Ahmose Pennechbet

last update: 29.12.2006

Historical Data

Name Title(s)   Origin Tomb
Ahmose Pen-nechbet
JaH-msw P-A-n-nXbt
Chief Steward of the Storehouse (Granary, etc.)
Officer, Treasurer,  King's first son of Elkab
already testified during the reign of Thutmosis II; one of the tutors of  Princess Neferu-Ra;
his wife Ipu (Ipw) is possibly identical with the nurse of Thutmosis III who was also called Ipu (Roehrig, 1990) and who had been the mother of his Great Royal Wife ZAt-JaH (SatJah); testified at least until regnal year 5
(Helck, W., ZÄS 121, 1994)
Elkab Tomb Nr. 2 in Elkab together with his brother Chaemwese (P&M V, 176/177)

Thebes, since funerary cones were found only at Thebes

Children: none known      
P&M = Porter and Moss

The tomb of Pennechbet at Elkab is largely destroyed and not accessible for the public (see photos below). It is located only a few meters right of the staircase leading to the tombs opened (the re arrows marks the location).

The top left photo shows the entrance of the tomb, the top right photo shows the destroyed room. Right and left from the entrance there are still remains of the original inscriptions (photo by E. Noppes).

Ahmose Pennechbet has left a rather extensive autobiography in his rock tomb at Elkab.
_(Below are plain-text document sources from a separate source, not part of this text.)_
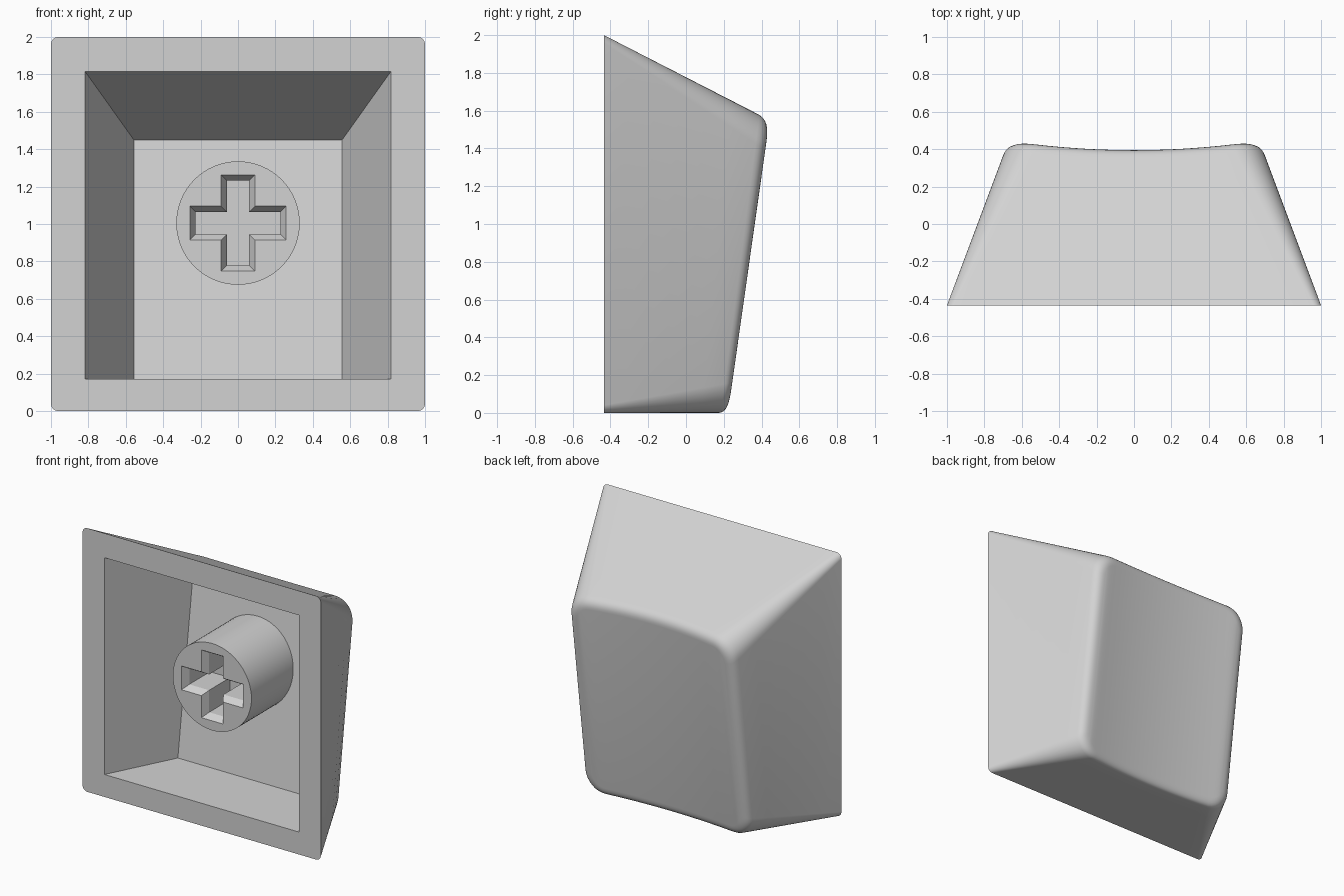
import bpy, bmesh
from math import cos, sin, pi
from mathutils import Vector

if "Cube" in bpy.data.objects:
    bpy.data.objects.remove(bpy.data.objects["Cube"], do_unlink=True)

GREY = (0.65, 0.65, 0.65, 1.0)
grey = bpy.data.materials.new("light_grey_plastic")
grey.use_nodes = True
grey.diffuse_color = GREY
grey.node_tree.nodes["Principled BSDF"].inputs["Base Color"].default_value = GREY

RIM_Y = -0.435       # open side of the cap
TOP_Z = 1.55         # upper edge of the touch surface
WALL_SLOPE = 0.518   # slope of the upper wall
FILLET = 0.06


def outline(half, low, high, radius, arc=8, cuts=16):
    """Rounded rectangle as (x, z) pairs; point i lies straight across from point -1-i."""
    cx, cz = half - radius, high - radius
    right = [(cx + radius * cos(a), cz + radius * sin(a))
             for a in (pi / 2 * i / arc for i in range(arc + 1))]
    middle = [(cx - 2 * cx * i / cuts, high) for i in range(1, cuts)]
    left = [(-x, z) for x, z in reversed(right)]
    upper = right + middle + left
    return upper + [(x, low + high - z) for x, z in reversed(upper)]


def dish_point(x, z):
    """Point on the tilted, scooped touch surface."""
    drop = 0.04 * max(0, 1 - (x / 0.6) ** 2)
    return Vector((x, 0.222 + 0.142 * z - drop, z + WALL_SLOPE * drop * z / TOP_Z))


def floor_y(z):
    """Depth of the cavity floor."""
    return 0.25 - 0.137 * (1.45 - z)


def add_ring(bm, points):
    return [bm.verts.new(p) for p in points]


def bridge(bm, a, b):
    n = len(a)
    for i in range(n):
        j = (i + 1) % n
        bm.faces.new((a[i], a[j], b[j], b[i]))


def cap_across(bm, ring):
    n = len(ring)
    for i in range(n // 2 - 1):
        bm.faces.new((ring[i], ring[i + 1], ring[n - 2 - i], ring[n - 1 - i]))


def finish(bm, name):
    bmesh.ops.remove_doubles(bm, verts=bm.verts[:], dist=0.0001)
    bmesh.ops.recalc_face_normals(bm, faces=bm.faces[:])
    mesh = bpy.data.meshes.new(name)
    bm.to_mesh(mesh)
    bm.free()
    obj = bpy.data.objects.new(name, mesh)
    bpy.context.collection.objects.link(obj)
    mesh.materials.append(grey)
    bpy.ops.object.select_all(action='DESELECT')
    obj.select_set(True)
    bpy.context.view_layer.objects.active = obj
    bpy.ops.object.shade_smooth_by_angle(angle=pi / 6)
    return obj


# Shell: cavity floor, cavity mouth, outer rim, tapered walls, rounded edge, scooped top
bm = bmesh.new()
floor = [Vector((x, floor_y(z), z)) for x, z in outline(0.557, 0.17, 1.45, 0)]
mouth = [Vector((x, RIM_Y, z)) for x, z in outline(0.817, 0.17, 1.815, 0)]
rim = [Vector((x, RIM_Y, z)) for x, z in outline(1, 0, 2, 0.04)]
edge = [dish_point(x, z) for x, z in outline(0.68, 0, TOP_Z, 0.16)]
inner = [dish_point(x, z) for x, z in
         outline(0.68 - FILLET, FILLET, TOP_Z - FILLET, 0.16 - FILLET)]
rings = [floor, mouth]
STEPS = 6
for s in range(STEPS + 1):
    t = 0.94 * s / STEPS
    rings.append([r.lerp(e, t) for r, e in zip(rim, edge)])
shoulder = rings[-1]
for s in range(1, STEPS + 1):
    t = s / STEPS
    rings.append([w.lerp(e, t).lerp(e.lerp(c, t), t)
                  for w, e, c in zip(shoulder, edge, inner)])
loops = [add_ring(bm, r) for r in rings]
for a, b in zip(loops, loops[1:]):
    bridge(bm, a, b)
cap_across(bm, loops[0])
cap_across(bm, loops[-1])
finish(bm, "cap_shell")


# Stem: round post with a chamfered cross-shaped socket
STEM_Z, STEM_Y, STEM_R = 1.005, -0.31, 0.33


def cross(reach, half, y):
    """Plus-shaped outline, built by turning one arm four times."""
    pts = []
    for k in range(4):
        c, s = round(cos(k * pi / 2)), round(sin(k * pi / 2))
        for u, v in ((reach, -half), (reach, half), (half, half)):
            pts.append((u * c - v * s, y, STEM_Z + u * s + v * c))
    return pts


bm = bmesh.new()
SEGMENTS = 64
circle = [(STEM_R * cos(2 * pi * i / SEGMENTS), STEM_Z + STEM_R * sin(2 * pi * i / SEGMENTS))
          for i in range(SEGMENTS)]
front = add_ring(bm, [(x, STEM_Y, z) for x, z in circle])
back = add_ring(bm, [(x, floor_y(z) + 0.03, z) for x, z in circle])
bridge(bm, front, back)
bm.faces.new(back)
socket = [add_ring(bm, cross(0.257, 0.09, STEM_Y)),
          add_ring(bm, cross(0.227, 0.06, STEM_Y + 0.05)),
          add_ring(bm, cross(0.227, 0.06, STEM_Y + 0.3))]
for a, b in zip(socket, socket[1:]):
    bridge(bm, a, b)
bm.faces.new(socket[-1])
open_edges = [e for e in bm.edges if e.is_boundary]
bmesh.ops.triangle_fill(bm, edges=open_edges, use_beauty=True, normal=(0, -1, 0))
finish(bm, "stem")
This autobiography was obviously written briefly after the death of Hatshepsut, thus, directly after the start of the autocracy of Thutmosis III. In this autobiography he praises himself to have served under 4 kings:

"I have accompanied the kings of Upper and Lower Egypt, the Gods (= the deceased kings), under which I have lived, on their campaigns to the southern and northern foreign countries, to any place they have gone, the king of Upper and Lower Egypt " Neb-pehti-Ra" (Ahmose I), the blessed one, the king of Upper and Lower Egypt "Djeser-ka-Ra" (Amenhotep I), the blessed one, the king of Upper and Lower Egypt "Aa-cheper-ka-Ra "(Thutmosis I) the blessed one, the king of Upper and Lower Egypt "Aa-cheper-en-Ra" (Thutmosis II) the blessed ones, up to this good God, the king of Upper and Lower Egypt, "Men-cheper-Ra" (Thutmosis III), who may live forever."

Due to this  autobiography he fought with Ahmes I in Syria, with Amenhotep I in Nubia and probably in Libya, with Thutmosis I again in Nubia and against Naharina, and with Thutmosis II against nomads (probably Bedouins from the southern Palestine). 

Furthermore, he says::

"I have also been in the favor of the God's wife, the great royal wife "Maat-ka-Ra" (Hatshepsut), the blessed one; I was the tutor of her great daughter, the king's daughter, Neferu-Ra, the blessed one, when she had been an infant."
(quoted after Dorman, 1988, Grimm, Schoske, 1999).

Ahmose Pennechbet enumerates in his biography only the legitimate order of the kings, the illegitime king Hatshepsut who died shortly before is mentioned only with  her titles "God's Wife of Imen" and "Great Wife of the King". Suddenly, the king Hatshepsut, whom he had served a long time, did not exist any longer.

Enumerating the legitimate predecessors of Thutmosis III (see also Tyldesley, Meyer) possibly points already towards the reason for the persecution of  "Maat-ka-Ra" Hatshepsut (s. also "End and Persecution" of Hatshepsut). 

Destroying her monuments and cartouches as well as replacing her name by his own or those of his father and grandfather proves Thutmosis III as a direct and legitimate successor in the male line of the Thutmosid kings - probably more a political necessity (all had no royal blood) than a personal revenge!

Today, three monuments are assigned to Ahmose-Pennechbet:

- the tomb No. 2 at Elkab, together with his brother Chaemwese;

- a basis of a statue, that is today shown in the Louvre (Catalogue-No. 49);

- and the statue "Mr. Finley" today in the Royal Scottish Museum, Edinburgh (Catalogue-No. 1948.486).

To a large extent the genealogical data given in his tomb are still unpublished (after Vandersleyen (quoted after Graefe, 1981).

The nurse Ipw, mother of the ZAt-JaH Great Royal Wife to Thutmosis III, is testified only once on an offering table from Abydos (today in the museum of Cairo, CG 23034; Roehrig, in 1990). This offering table which was inscribed for her daugther mentions no other members of the family. Since the brother Chaemwese had been responsible for the burial of Ahmose-Pennechbet it is not very likely that Ahmose-Pennechbet had children (which lived long enough to crare for their fatherīs burial. Although they share the name it is very unlikely that the nurse Ipw is identical with the wife of Ahmose-Pennechbet.

Copyright: Dr. Karl H. Leser (Iufaa)